Figure: s083770d

Figure: s083770e

Figure: s083770f

Figure: s083770g

Figure: s083770h

In a normal domain $N$ of any type the $O$- curves tend to $O$ along the direction $\phi = \phi _ {0}$ as $t \rightarrow + \infty$( or $t \rightarrow - \infty$), and with decreasing (increasing) $t$ they leave the domain $N$; all other trajectories leave $N$ for both increasing and decreasing $t$. The problems of distinguishing between the cases a) and b) for domains $N _ {2}$ and $N _ {3}$ are called, respectively, the first and second distinction problems of Frommer.

If a system

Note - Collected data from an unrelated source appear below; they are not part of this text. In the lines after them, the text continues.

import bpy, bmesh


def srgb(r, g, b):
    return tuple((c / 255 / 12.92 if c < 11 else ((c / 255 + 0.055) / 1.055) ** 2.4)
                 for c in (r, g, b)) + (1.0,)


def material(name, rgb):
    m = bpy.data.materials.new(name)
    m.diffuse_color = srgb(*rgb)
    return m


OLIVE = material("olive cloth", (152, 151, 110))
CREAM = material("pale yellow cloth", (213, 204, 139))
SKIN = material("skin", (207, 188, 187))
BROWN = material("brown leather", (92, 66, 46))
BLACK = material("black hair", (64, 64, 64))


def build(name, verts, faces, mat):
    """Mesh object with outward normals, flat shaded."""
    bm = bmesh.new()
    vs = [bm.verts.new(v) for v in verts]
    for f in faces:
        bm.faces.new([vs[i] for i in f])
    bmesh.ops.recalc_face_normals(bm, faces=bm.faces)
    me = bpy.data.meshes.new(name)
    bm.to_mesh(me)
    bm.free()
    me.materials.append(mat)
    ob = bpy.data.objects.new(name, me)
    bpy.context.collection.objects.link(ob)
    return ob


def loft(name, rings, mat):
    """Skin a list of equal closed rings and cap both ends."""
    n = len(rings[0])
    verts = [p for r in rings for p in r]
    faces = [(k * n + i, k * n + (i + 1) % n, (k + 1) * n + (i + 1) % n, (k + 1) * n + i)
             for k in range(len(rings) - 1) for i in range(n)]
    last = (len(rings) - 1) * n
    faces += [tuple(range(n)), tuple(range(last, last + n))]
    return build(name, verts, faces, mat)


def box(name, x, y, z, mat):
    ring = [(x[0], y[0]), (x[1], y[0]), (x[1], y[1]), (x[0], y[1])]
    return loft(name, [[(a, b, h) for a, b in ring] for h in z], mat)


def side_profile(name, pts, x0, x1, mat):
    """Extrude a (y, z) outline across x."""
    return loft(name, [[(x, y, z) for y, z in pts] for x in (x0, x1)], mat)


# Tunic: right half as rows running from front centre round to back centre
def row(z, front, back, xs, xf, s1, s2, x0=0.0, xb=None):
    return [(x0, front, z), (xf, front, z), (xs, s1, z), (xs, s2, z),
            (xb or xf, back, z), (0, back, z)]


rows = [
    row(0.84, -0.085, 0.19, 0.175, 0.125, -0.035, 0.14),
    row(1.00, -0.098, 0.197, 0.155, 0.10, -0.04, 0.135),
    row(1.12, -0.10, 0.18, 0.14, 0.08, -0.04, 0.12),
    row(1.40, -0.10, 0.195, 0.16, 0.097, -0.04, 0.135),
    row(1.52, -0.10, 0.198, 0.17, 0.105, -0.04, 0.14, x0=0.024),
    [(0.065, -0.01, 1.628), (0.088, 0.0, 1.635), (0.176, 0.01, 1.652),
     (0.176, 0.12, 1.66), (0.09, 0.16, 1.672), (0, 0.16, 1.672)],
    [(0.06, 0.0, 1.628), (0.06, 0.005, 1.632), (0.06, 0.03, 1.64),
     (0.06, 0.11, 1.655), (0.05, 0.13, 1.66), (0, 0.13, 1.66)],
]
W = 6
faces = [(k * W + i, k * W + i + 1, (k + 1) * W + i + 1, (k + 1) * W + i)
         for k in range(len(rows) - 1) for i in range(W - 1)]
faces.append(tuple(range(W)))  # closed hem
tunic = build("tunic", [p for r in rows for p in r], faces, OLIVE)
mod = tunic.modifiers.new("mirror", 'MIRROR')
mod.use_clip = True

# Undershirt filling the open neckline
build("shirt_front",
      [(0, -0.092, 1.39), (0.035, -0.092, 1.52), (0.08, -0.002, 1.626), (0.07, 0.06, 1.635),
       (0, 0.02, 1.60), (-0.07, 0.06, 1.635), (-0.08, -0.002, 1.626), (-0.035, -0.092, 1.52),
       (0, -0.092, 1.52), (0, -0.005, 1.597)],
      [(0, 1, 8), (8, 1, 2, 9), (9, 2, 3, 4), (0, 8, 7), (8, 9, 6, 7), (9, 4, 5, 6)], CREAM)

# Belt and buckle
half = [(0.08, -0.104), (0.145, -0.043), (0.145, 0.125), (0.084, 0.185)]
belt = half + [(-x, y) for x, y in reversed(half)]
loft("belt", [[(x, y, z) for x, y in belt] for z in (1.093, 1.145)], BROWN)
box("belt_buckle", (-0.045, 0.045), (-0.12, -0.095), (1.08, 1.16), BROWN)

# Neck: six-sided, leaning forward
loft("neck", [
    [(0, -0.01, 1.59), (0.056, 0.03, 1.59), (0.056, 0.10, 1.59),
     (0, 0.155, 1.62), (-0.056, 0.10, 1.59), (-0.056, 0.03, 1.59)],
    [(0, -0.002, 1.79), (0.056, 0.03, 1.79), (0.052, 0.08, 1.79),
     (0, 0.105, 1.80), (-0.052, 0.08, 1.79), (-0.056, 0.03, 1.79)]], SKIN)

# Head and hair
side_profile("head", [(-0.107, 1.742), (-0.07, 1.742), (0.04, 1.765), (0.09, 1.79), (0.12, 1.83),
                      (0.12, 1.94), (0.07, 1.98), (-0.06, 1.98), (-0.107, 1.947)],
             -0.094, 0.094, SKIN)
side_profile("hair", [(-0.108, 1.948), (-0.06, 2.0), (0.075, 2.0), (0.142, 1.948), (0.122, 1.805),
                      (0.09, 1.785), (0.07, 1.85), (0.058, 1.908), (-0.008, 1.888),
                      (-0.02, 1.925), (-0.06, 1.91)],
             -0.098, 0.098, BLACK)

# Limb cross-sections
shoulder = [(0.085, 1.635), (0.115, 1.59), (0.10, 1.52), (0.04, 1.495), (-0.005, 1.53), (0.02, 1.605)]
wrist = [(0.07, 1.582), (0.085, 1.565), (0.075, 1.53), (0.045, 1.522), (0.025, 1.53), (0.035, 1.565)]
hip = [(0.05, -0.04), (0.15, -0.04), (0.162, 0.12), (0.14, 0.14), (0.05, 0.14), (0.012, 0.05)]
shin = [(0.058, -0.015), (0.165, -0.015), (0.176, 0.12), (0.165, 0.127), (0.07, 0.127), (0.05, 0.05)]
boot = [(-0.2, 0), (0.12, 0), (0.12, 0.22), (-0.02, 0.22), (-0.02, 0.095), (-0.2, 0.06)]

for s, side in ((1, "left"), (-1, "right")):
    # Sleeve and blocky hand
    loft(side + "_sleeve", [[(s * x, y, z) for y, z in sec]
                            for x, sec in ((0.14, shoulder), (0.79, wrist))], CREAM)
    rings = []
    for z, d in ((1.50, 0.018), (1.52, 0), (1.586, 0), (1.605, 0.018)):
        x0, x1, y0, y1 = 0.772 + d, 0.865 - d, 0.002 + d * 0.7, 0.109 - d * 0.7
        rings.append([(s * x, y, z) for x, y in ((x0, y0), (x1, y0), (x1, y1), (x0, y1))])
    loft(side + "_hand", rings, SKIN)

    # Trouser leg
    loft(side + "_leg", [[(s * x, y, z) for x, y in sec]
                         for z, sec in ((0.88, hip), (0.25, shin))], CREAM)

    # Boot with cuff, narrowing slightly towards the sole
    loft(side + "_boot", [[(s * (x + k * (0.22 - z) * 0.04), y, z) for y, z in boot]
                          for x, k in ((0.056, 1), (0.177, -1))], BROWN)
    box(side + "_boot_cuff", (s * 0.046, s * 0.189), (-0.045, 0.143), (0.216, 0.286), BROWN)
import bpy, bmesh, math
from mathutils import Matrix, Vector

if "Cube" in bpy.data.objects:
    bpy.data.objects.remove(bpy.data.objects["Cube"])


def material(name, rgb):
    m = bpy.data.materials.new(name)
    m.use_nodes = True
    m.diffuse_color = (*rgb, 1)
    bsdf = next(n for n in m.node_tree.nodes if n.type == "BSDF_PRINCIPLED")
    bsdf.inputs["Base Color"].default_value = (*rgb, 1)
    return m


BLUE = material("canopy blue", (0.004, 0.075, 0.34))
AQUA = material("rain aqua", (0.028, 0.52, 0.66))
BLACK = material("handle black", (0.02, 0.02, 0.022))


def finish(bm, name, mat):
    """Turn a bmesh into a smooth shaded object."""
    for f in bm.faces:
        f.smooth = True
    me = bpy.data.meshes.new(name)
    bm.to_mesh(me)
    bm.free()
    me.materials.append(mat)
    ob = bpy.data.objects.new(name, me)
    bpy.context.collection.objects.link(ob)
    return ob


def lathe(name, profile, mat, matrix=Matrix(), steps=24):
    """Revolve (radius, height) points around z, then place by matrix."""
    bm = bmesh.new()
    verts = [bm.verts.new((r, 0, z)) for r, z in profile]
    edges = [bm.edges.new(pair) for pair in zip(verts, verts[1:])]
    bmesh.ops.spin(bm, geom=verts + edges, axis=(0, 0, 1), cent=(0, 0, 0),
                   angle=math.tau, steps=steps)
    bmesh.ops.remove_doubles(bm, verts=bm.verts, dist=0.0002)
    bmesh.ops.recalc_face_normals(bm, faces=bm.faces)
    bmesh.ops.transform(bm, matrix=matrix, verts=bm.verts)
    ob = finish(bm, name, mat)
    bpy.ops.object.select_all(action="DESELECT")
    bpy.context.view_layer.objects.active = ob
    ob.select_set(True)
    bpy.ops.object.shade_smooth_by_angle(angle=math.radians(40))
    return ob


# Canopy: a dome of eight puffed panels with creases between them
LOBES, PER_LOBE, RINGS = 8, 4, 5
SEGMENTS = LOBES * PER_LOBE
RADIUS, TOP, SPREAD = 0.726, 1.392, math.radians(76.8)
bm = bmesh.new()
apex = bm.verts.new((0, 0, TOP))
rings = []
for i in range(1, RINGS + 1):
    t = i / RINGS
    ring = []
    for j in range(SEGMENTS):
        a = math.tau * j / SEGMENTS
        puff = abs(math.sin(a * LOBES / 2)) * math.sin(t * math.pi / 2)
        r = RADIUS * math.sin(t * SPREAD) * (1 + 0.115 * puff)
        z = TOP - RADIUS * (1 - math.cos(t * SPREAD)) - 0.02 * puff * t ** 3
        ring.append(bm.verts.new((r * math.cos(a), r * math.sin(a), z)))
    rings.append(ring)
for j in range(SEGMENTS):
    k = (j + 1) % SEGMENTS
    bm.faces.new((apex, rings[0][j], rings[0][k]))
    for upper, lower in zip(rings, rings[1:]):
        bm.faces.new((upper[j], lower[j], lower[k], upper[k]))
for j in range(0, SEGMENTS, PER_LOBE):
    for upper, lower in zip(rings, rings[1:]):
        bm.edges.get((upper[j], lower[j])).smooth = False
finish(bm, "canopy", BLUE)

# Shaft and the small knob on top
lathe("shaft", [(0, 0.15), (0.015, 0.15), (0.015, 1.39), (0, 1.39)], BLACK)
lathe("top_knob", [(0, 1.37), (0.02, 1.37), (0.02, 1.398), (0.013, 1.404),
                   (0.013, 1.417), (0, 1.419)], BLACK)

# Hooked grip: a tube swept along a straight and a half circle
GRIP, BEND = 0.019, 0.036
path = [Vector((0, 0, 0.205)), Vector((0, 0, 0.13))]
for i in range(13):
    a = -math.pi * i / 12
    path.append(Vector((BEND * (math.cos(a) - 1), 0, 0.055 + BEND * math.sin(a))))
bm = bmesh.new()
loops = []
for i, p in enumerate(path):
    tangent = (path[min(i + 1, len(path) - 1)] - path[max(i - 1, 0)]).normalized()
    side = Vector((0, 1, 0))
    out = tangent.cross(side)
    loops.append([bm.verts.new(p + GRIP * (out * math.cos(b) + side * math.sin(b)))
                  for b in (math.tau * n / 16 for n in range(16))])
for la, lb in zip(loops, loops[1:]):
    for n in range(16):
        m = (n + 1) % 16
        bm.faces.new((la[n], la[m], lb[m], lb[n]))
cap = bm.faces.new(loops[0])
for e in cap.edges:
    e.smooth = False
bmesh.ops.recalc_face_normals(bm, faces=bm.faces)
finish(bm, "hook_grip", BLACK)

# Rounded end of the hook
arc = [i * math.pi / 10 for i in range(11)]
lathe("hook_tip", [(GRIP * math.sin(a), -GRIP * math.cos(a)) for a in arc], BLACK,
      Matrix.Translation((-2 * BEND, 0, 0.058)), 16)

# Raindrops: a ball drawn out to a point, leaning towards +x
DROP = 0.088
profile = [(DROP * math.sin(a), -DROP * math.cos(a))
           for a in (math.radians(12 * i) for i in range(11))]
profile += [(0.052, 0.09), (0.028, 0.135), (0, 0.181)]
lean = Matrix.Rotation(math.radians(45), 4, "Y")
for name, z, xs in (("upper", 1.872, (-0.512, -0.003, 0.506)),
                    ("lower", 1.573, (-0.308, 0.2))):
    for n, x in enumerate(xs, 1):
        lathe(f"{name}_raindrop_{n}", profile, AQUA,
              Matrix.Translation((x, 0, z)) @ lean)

has at $O$ a finite number $(> 0)$ of exceptional directions, each of which can be included in a normal domain $N$, and if for all domains $N _ {2}$ and $N _ {3}$ Frommer's distinction problems are solvable, then the topological structure of the arrangement of the trajectories of the system in a neighbourhood of $O$ is completely explained, because the sectors with vertex $O$ that are positioned between normal domains are, sufficiently close to $O$, entirely intersected by the trajectories of the system (as in Fig. h). Such a situation holds, for example, when

$$f ( x) = P ( x) + p ( x),\ \ P = ( P _ {1} , P _ {2} ),$$

where $P _ {1}$ and $P _ {2}$ are forms of degree $n \geq 1$ in the components $x _ {1} , x _ {2}$ of the vector $x$,

$$p ( x) = o ( \| x \| ^ {n} ) \ \ \textrm{ as } \| x \| \rightarrow 0,$$

and when the following conditions are fulfilled: The form $x _ {1} P _ {2} ( x) - x _ {2} P _ {1} ( x)$ has real linear factors, the forms $P _ {1}$ and $P _ {2}$ do not have common real linear factors, and $p \in C ^ {n + 1 }$. Here situation a) holds in each of the domains $N _ {2}$, $N _ {3}$.

Analogues of Frommer normal domains have been introduced for systems of the form

of order $\geq 3$.

#### References

 [1] M. Frommer, "Die Integralkurven einer gewöhnlichen Differentialgleichung erster Ordnung in der Umgebung rationaler Unbestimtheitsstellen" Math. Ann. , 99 (1928) pp. 222–272 [2] V.V. Nemytskii, V.V. Stepanov, "Qualitative theory of differential equations" , Princeton Univ. Press (1960) (Translated from Russian) [3] A.F. Andreev, "A uniqueness theorem for a normal region of Frommer's second type" Soviet Math. Dokl. , 3 : 1 (1962) pp. 132–135 Dokl. Akad. Nauk SSSR , 142 : 4 (1962) pp. 754–757 [4] A.F. Andreev, "Strengthening of the uniqueness theorem for an -curve in " Soviet Math. Dokl. , 3 : 5 (1962) pp. 1215–1216 Dokl. Akad. Nauk SSSR , 146 : 1 (1962) pp. 9–10
How to Cite This Entry:
Sector in the theory of ordinary differential equations. Encyclopedia of Mathematics. URL: http://encyclopediaofmath.org/index.php?title=Sector_in_the_theory_of_ordinary_differential_equations&oldid=48642
This article was adapted from an original article by A.F. Andreev (originator), which appeared in Encyclopedia of Mathematics - ISBN 1402006098. See original article